In a study evaluating mouthwash, surgical scrubs, and skin cleanser formulations of PVP-I for antiviral activity against the MERS coronavirus, it was shown that the viral titre could be reduced by a factor of C4 log10, corresponding to a c.99.99% inactivation level . This remarkable level of potency was achieved within 15 s of application of each PVP-I formulation, which included a 7.5% PVP-I surgical scrub, a 1% PVP-I gargle/mouthwash and a 4% PVP-I skin cleanser formulation under the brand name Betadine (Mundipharma, Limburg, Germany). The findings indicate that PVP-I-based hand hygiene products can be used to decontaminate virally-infected skin, while PVP-I mouthwash can reduce viral load in the oral cavity and the oropharynx, potentially aiding in the support of hygiene measures needed to reduce the severity of future MERS outbreaks.
An earlier cooperative study presenting results in comparison with other antiseptics has shown how PVP-I impacts the infectivity of some of the most significant human pathogenic viruses, including polio-, HIV-1, adeno-, rota-, mumps, rhino-, coxsackie-, rubella, herpes-, measles, and influenza viruses.
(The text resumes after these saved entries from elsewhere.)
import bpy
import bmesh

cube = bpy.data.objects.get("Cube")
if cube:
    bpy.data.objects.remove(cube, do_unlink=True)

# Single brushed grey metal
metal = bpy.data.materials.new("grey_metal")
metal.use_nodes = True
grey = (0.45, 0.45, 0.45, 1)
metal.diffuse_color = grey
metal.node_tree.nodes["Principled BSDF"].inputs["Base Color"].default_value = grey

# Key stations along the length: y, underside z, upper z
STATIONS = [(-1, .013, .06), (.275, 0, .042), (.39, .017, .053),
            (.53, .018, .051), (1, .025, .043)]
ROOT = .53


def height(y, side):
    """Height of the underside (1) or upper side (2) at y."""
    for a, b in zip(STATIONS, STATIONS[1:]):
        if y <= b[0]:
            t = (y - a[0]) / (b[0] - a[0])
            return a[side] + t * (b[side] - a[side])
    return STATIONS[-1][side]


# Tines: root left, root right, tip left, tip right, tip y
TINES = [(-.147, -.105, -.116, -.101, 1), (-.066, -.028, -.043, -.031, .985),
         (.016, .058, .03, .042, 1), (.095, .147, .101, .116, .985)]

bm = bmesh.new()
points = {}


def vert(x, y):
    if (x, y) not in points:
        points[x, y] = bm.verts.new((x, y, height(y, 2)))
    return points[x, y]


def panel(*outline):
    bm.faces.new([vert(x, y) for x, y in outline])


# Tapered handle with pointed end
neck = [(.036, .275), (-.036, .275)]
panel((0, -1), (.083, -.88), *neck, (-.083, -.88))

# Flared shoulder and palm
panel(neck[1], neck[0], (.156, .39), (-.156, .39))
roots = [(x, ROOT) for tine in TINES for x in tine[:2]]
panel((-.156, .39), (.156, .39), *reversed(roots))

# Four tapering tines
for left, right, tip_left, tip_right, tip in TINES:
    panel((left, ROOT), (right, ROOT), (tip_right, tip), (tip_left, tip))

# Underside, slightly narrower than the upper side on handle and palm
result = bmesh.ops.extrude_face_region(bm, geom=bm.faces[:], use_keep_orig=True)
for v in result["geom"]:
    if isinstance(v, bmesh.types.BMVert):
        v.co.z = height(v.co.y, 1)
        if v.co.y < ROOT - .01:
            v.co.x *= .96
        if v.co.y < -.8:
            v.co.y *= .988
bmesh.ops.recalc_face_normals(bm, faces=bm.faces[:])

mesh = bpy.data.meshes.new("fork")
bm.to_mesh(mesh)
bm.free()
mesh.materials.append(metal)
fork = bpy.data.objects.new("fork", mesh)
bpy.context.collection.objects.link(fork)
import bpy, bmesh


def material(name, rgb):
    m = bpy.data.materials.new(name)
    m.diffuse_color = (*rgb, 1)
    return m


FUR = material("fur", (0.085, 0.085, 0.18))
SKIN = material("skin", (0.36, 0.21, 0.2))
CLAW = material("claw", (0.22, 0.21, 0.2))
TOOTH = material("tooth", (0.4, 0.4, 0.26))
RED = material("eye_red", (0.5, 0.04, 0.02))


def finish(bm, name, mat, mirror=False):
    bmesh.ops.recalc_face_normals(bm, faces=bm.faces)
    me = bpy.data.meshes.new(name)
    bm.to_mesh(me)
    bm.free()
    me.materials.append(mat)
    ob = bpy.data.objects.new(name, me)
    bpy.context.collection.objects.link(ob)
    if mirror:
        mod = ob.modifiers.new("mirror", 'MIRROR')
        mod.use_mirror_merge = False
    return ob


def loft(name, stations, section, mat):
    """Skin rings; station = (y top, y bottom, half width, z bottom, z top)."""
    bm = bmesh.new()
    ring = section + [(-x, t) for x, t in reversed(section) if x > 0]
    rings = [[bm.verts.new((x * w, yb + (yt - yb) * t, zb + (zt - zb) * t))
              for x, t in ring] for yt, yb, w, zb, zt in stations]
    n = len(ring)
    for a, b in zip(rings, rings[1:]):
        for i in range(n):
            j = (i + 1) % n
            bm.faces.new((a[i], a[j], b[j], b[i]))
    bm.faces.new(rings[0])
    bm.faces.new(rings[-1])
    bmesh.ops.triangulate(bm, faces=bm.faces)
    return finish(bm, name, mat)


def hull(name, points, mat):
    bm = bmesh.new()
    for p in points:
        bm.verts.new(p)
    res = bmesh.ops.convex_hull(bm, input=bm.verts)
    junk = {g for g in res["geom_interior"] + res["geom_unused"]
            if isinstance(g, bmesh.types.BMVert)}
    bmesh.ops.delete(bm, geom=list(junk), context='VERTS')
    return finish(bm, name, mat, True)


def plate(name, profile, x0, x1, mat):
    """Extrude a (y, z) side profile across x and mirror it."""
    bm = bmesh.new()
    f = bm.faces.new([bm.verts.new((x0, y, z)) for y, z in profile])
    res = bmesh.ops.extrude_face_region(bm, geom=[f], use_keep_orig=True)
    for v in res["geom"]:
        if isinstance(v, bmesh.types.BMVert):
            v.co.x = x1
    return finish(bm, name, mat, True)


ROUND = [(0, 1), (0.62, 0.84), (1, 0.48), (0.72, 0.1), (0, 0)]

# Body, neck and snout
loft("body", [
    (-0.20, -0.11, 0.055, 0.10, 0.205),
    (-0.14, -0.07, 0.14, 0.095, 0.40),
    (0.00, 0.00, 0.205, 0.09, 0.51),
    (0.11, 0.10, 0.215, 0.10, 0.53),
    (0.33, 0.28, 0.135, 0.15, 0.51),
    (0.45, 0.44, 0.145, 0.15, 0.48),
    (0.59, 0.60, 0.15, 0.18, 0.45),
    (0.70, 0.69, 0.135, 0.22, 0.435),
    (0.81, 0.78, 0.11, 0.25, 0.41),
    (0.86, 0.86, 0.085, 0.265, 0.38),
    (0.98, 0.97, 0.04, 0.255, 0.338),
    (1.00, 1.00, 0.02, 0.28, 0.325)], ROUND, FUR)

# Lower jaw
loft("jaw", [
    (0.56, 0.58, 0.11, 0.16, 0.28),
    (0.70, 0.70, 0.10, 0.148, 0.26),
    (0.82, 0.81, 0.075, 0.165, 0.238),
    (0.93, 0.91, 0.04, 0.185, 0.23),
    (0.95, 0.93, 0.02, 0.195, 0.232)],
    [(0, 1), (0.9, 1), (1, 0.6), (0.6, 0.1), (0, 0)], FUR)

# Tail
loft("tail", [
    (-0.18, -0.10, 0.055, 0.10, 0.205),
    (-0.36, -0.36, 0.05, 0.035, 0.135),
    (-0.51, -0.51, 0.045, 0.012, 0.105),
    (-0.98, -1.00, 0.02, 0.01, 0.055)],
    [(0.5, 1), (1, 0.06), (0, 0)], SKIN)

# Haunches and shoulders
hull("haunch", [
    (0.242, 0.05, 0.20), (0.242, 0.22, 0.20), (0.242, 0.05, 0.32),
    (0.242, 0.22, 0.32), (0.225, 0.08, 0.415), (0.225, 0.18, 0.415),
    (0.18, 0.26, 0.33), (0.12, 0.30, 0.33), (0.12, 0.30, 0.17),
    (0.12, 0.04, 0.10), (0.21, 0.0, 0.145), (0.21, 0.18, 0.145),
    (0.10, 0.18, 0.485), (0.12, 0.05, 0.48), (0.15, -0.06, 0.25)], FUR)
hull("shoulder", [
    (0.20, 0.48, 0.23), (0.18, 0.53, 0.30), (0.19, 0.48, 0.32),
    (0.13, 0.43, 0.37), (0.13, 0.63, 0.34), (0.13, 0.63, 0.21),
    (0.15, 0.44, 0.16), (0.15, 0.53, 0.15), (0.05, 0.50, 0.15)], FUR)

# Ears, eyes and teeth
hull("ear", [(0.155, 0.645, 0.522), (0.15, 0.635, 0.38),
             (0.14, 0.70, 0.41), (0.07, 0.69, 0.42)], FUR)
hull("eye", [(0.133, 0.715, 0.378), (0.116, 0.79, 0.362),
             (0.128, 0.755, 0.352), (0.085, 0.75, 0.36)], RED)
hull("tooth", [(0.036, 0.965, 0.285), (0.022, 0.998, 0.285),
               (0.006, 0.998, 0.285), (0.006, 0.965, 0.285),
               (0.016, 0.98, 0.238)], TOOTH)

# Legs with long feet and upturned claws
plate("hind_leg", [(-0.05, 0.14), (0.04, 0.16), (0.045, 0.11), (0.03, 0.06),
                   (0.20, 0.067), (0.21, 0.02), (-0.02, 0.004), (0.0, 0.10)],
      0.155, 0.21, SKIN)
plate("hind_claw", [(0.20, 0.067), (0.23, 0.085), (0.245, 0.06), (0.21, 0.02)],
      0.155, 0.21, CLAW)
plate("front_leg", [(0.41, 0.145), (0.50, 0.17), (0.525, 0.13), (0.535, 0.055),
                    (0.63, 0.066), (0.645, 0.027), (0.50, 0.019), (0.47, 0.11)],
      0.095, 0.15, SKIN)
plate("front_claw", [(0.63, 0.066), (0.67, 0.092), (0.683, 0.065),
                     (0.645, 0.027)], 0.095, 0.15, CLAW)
Mumps and adeno-viruses have been decimated in test settings by a more than 3-log reduction within 60 s of exposure to PVP-I concentrations higher than 0.5% . Influenza virus was inactivated by a more than 5-log reduction following 15 s at the same dose levels, while HIV was reduced by a more than 4.5-log reduction after a 30-s exposure to doses higher than 0.05%. However, coxsackievirus and poliovirus type 1 were observed to be not as sensitive to PVP-I inactivation, with both viruses requiring doses higher than 0.125% for inactivation, as was the case for rhinovirus. The authors concluded that PVP-I preparations were effective against measles, mumps, herpes, HIV, influenza, and rota-viruses, while rubella, polio-, adeno-, and rhino-viruses were only sensitive to higher doses. The fact that both virus types could be either sensitive or resistant regardless of whether they were enveloped or non-enveloped suggests that mechanisms specific to certain viral types are likely to some extent to influence iodine sensitivity. Overall, the findings are of particular relevance given that an overwhelming proportion of sore throat cases are thought to be of viral origin, and there appears to remain an overprescribing of antibiotics in such cases.